Jupiter-sized “planets” free-floating in space, unconnected to any star, have been spotted by the James Webb Space Telescope (JWST).
What’s intriguing about the discovery is that these objects appear to be moving in pairs. Astronomers are currently struggling to explain them.
The telescope observed about 40 pairs in a fabulously detailed new survey of the famous Orion Nebula.
They’ve been nicknamed Jupiter Mass Binary Objects, or “JuMBOs” for short.
One possibility is that these objects grew out of regions in the nebula where the density of material was insufficient to make fully fledged stars.
Another possibility is that they were made around stars and were then kicked out into interstellar space through various interactions.
“The ejection hypothesis is the favoured one at the moment,” said Prof Mark McCaughrean.
“Gas physics suggests you shouldn’t be able to make objects with the mass of Jupiter on their own, and we know single planets can get kicked out from star systems. But how do you kick out pairs of these things together? Right now, we don’t have an answer. It’s one for the theoreticians,” the European Space Agency’s (Esa) senior science adviser said.
Prof McCaughrean led the team that produced the new Orion survey.
Using JWST’s remarkable resolution and infrared sensitivity, the astronomers have added substantially to the information already mined by older telescopes, including Webb’s direct predecessor, the Hubble Space Telescope.
The Orion Nebula, also known by its sky catalogue name of M42, is the nearest, large star-forming region to Earth.
Along with the quartet of bright suns at its centre called the Trapezium, this region of space is visible to the naked eye as a smudge on the sky.
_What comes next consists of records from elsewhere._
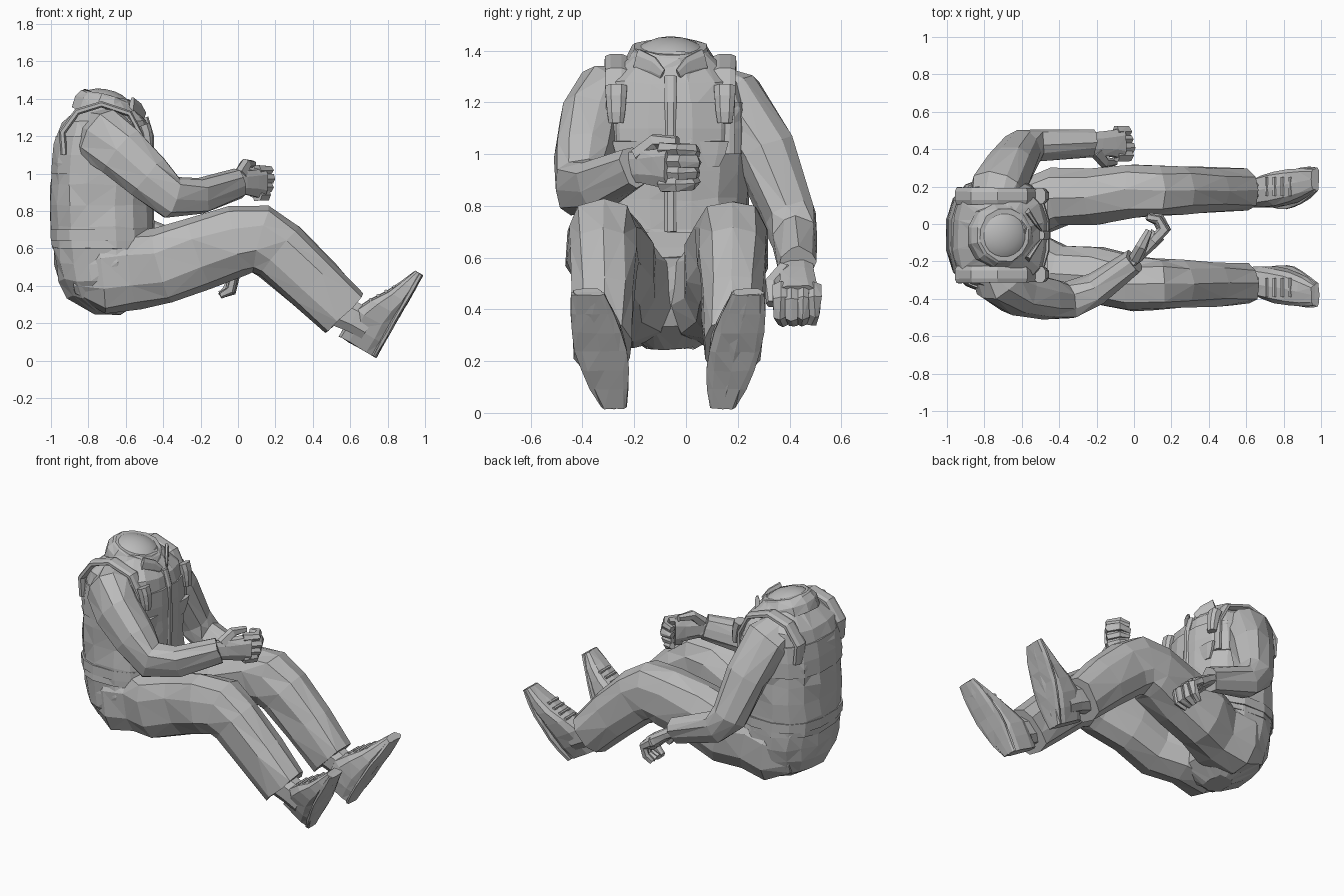
import bpy, bmesh, math, random
from mathutils import Vector

random.seed(4)
cube = bpy.data.objects.get("Cube")
if cube:
    bpy.data.objects.remove(cube, do_unlink=True)

grey = bpy.data.materials.new("plain grey")
grey.use_nodes = True
grey.diffuse_color = (.5, .5, .5, 1)
grey.node_tree.nodes["Principled BSDF"].inputs["Base Color"].default_value = grey.diffuse_color

MID = -.06  # centre line of the body
ACROSS = Vector((0, 1, 0))
UP = Vector((0, 0, 1))
FORWARD = Vector((1, 0, 0))


def mix(start, end, amount):
    return start + (end - start) * amount


def ring(centre, u, v, sides=10, power=.8):
    """Rounded-box cross-section spanned by the half-axes u and v."""
    points = []
    for i in range(sides):
        angle = math.tau * (i + .5) / sides
        c, s = math.cos(angle), math.sin(angle)
        points.append(centre + u * math.copysign(abs(c) ** power, c)
                      + v * math.copysign(abs(s) ** power, s))
    return points


def loft(name, rings, crease=0):
    """Skin equal rings and close both ends; crease gives faceted cloth folds."""
    bm = bmesh.new()
    rows = []
    for points in rings:
        rows.append([bm.verts.new(p + Vector([random.uniform(-crease, crease) for axis in p]))
                     for p in points])
    for low, high in zip(rows, rows[1:]):
        for i in range(len(low)):
            bm.faces.new((low[i - 1], low[i], high[i], high[i - 1]))
    caps = [bm.faces.new(rows[0]), bm.faces.new(rows[-1])]
    if crease:
        bmesh.ops.triangulate(bm, faces=[f for f in bm.faces if f not in caps])
    bmesh.ops.recalc_face_normals(bm, faces=bm.faces)
    mesh = bpy.data.meshes.new(name)
    bm.to_mesh(mesh)
    bm.free()
    mesh.materials.append(grey)
    part = bpy.data.objects.new(name, mesh)
    bpy.context.collection.objects.link(part)
    return part


def tube(name, path, start, end, flat=1, side=ACROSS, sides=8, crease=0, tuck=1):
    """Tapered limb along a path; flat is height over width, tuck shrinks the first ring."""
    path = [Vector(p) for p in path]
    last = len(path) - 1
    rings = []
    for i, point in enumerate(path):
        heading = (path[min(i + 1, last)] - path[max(i - 1, 0)]).normalized()
        u = (side - heading * side.dot(heading)).normalized()
        size = mix(start, end, (i / last) ** 1.5) if i else start * tuck
        rings.append(ring(point, u * size, heading.cross(u) * size * flat, sides))
    return loft(name, rings, crease)


def trunk_size(z):
    """Centre, half depth and half width of the trunk at a height."""
    u = (z - .24) / 1.17
    full = (1 - abs(2 * u - 1) ** 5) ** .5
    belly = math.sin(math.pi * u)
    return -.7 - .03 * belly, .265 * full, .33 * full * (1 - .1 * belly)


def trunk(name, low, high, steps, grow=0, crease=0):
    rings = []
    for i in range(steps + 1):
        z = mix(low, high, i / steps)
        x, depth, width = trunk_size(z)
        rings.append(ring(Vector((x, MID, z)), FORWARD * (depth + grow),
                          ACROSS * (width + grow), 16))
    return loft(name, rings, crease)


def chest(y, z, out=0):
    """Point on the front of the jacket."""
    x, depth, width = trunk_size(z)
    curve = max(0, 1 - abs((y - MID) / width) ** 2.5) ** .4
    return Vector((x + depth * curve + out, y, z))


# Trunk
trunk("seat", .25, .7, 5, crease=.008)
trunk("jacket", .6, 1.39, 7, grow=.008, crease=.008)
trunk("waist_band", .64, .7, 1, grow=.014)
trunk("chest_yoke", 1, 1.2, 2, grow=.012)

# Tilted collar, its flaps and the smooth closed neck
tilt = Vector((.26, 0, 1)).normalized()
lean = ACROSS.cross(tilt)
neck = Vector((-.71, MID, 1.35))


def neck_rings(levels, sides):
    return [ring(neck + tilt * h, lean * r, ACROSS * r, sides, 1) for h, r in levels]


loft("collar", neck_rings([(-.04, .18), (.02, .175), (.06, .15), (.07, .14)], 12), .005)
dome = loft("neck_cap", neck_rings([(.1 * math.sin(a), .16 * math.cos(a))
                                    for a in (.5, .8, 1.1, 1.4)], 20))
for face in dome.data.polygons:
    face.use_smooth = True
for s in (-1, 1):
    tube("collar_flap", [(-.57, MID + s * .13, 1.36), (-.53, MID + s * .07, 1.34),
                         (-.5, MID + s * .03, 1.31)], .05, .02, .3, UP)

# Placket, shoulder straps, pouches and pocket flaps
tube("placket", [chest(MID, z) for z in (1.3, 1.2, 1, .8, .7)], .025, .025, .7)
for s in (-1, 1):
    y = MID + s * .21
    tube("shoulder_strap", [(-.93, y, 1.1), (-.94, y, 1.22), (-.86, y, 1.33), (-.73, y, 1.37),
                            (-.58, y, 1.32), chest(y, 1.2), chest(y, 1)], .05, .04, .4)
    tube("pouch", [chest(y, z, .03) for z in (1.26, 1.22, 1.16, 1.12)], .045, .03, .8)
    tube("pocket_flap", [chest(MID + s * .15, z) for z in (1.05, 1, .95)], .08, .04, .25)

# Shoes are swept along the sole from heel to toe
heel = Vector((.74, 0, .015))
stride = Vector((.25, 0, .44))
lift = stride.cross(ACROSS).normalized()


def shoe(name, y, turn, height, toe_height, grow=0):
    rings = []
    for i in range(7):
        t = i / 6
        tall = mix(height, toe_height, max(0, 1.8 * t - .8) ** .6) / 2
        wide = .095 * math.sin(math.pi * (.15 + .65 * t)) + grow
        centre = heel + stride * t + lift * tall + ACROSS * (y + turn * t)
        rings.append(ring(centre, ACROSS * wide, lift * tall, 10, .65))
    loft(name, rings, .003)


def leg(tag, hip, knee, foot, turn):
    thigh = mix(hip, knee, .6)
    tube(tag + "_trouser_leg", [(-.88, hip, .45), (-.73, hip, .46), (-.55, hip, .485),
                                (-.4, thigh, .51), (-.2, thigh, .575), (0, knee, .64),
                                (.12, knee, .65), (.22, knee, .585), (.4, knee, .42),
                                (.57, knee, .25)],
         .17, .115, 1.27, sides=10, crease=.008, tuck=.5)
    tube(tag + "_ankle", [(.53, knee, .27), (.62, knee, .23), (.7, knee, .18)], .07, .06, 1.3)
    shoe(tag + "_shoe", foot, turn, .23, .05)
    shoe(tag + "_sole", foot, turn, .03, .03, .008)
    for i in range(4):  # laces across the instep
        spot = heel + stride * (.5 + .08 * i) + lift * (.18 - .025 * i)
        y = foot + turn * .6
        tube(tag + "_lace", [spot + ACROSS * (y - .05), spot + ACROSS * (y + .05)],
             .01, .01, side=FORWARD, sides=6)


leg("right", -.2, -.32, -.28, -.1)
leg("left", .09, .18, .14, .1)


def hand(tag, wrist, ahead, spread, curl):
    """Half-closed hand; the thumb lies on the spread side."""
    wrist, ahead, spread, curl = (Vector(v) for v in (wrist, ahead, spread, curl))

    def at(a, s, c):
        return wrist + ahead * a + spread * s + curl * c

    tube(tag + "_palm", [at(a, 0, c) for a, c in ((-.02, 0), (.07, 0), (.15, .01), (.21, .02))],
         .06, .09, .5, spread, crease=.004)
    for i in range(4):
        s = .066 - .044 * i
        reach = .27 - .015 * abs(i - 1)
        tube(tag + "_finger", [at(.17, s, .01), at(reach, s, .02), at(reach, s, .08),
                               at(.21, s * .8, .13)],
             .03, .02, side=spread, sides=6, crease=.004)
    tube(tag + "_thumb", [at(.04, .04, 0), at(.1, .1, .03), at(.18, .1, .07)],
         .036, .02, side=curl, sides=6)


# Arms
tube("right_sleeve", [(-.77, -.18, 1.22), (-.72, -.31, 1.19), (-.62, -.37, 1.11),
                      (-.48, -.4, .98), (-.35, -.41, .87), (-.2, -.34, .88), (0, -.2, .95)],
     .165, .08, .83, Vector((.5, 0, 1)), 10, .007, .8)
hand("right", (-.02, -.21, .95), (.75, .65, 0), UP, (-.5, .85, 0))
tube("left_sleeve", [(-.77, .06, 1.24), (-.73, .18, 1.2), (-.66, .3, 1), (-.6, .4, .76),
                     (-.52, .42, .67), (-.22, .43, .57)],
     .15, .075, .9, Vector((1, .3, .2)), 10, .007, .8)
hand("left", (-.24, .43, .57), (.86, 0, -.45), -ACROSS, (-.25, 0, -.97))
If you don’t know it, it can be found low down in the constellation of Orion, which is named after a mythical Greek hunter. The nebula forms part of the hunter’s “sword”, hanging from his “belt”.
The new JWST image is actually a mosaic of 700 views acquired by Webb’s NIRCam instrument over a week of observations.
To give a sense of scale, it would take a spaceship travelling at light speed a little over four years to traverse the entire scene. The nebula itself is about 1,400 light-years from Earth.
Tucked away in this vista are thousands of young stars, spanning a range of masses from 40 down to less than 0.1 times the mass of our Sun.
Many of these stars are surrounded by dense discs of gas and dust which may be forming planets, although in some cases, these discs are being destroyed by the intense ultraviolet radiation and strong winds from the most massive stars in the region, in particular from the Trapezium.
The slider tool on this page shows the same nebula scene at shorter and at longer wavelengths. Using different filters in this way emphasises items of interest.
Look at the longer wavelength version to examine the sculpted green clouds of gas that contain polycyclic aromatic hydrocarbons. PAHs are ubiquitous compounds in space produced by stars.
Look also at the many-fingered red feature that dominates the background.
Known as the Orion Molecular Cloud 1 outflow, this is a mass of molecular hydrogen that has been shocked by the the immense energy streaming away from the site of a cataclysmic collision of two giant stars. The speed of the outflow at more than 100km/s indicates the star merger occurred just a few hundred years previously.
Notice the fingertips are tinged with green – a marker for gaseous iron.
There is so much to peruse and probe in the full-sized survey image which is 21,000 by 14,500 pixels. But it is the JuMBOs that have caught the immediate attention of astronomers.
“My reactions ranged from: ‘Whaaat?!?’ to ‘Are you sure?” to ‘That’s just so weird!’ to ‘How could binaries be ejected together?'” recalled Dr Heidi Hammel who was not on the survey team.
She said there were no models of planetary system formation that predicted the ejection of binary pairs of planets.
“But… maybe all star formation regions host these double-Jupiters (and maybe even double-Neptunes and double Earths!), and we just haven’t had a telescope powerful enough to see them before,” the multidisciplinary scientist on JWST told BBC News.
Esa will be posting the full image of M42 on its EsaSky portal which allows anyone to explore publicly available astronomical data. Initial papers describing the survey and the JuMBO discovery will be posted on the arXiv pre-print server on Tuesday.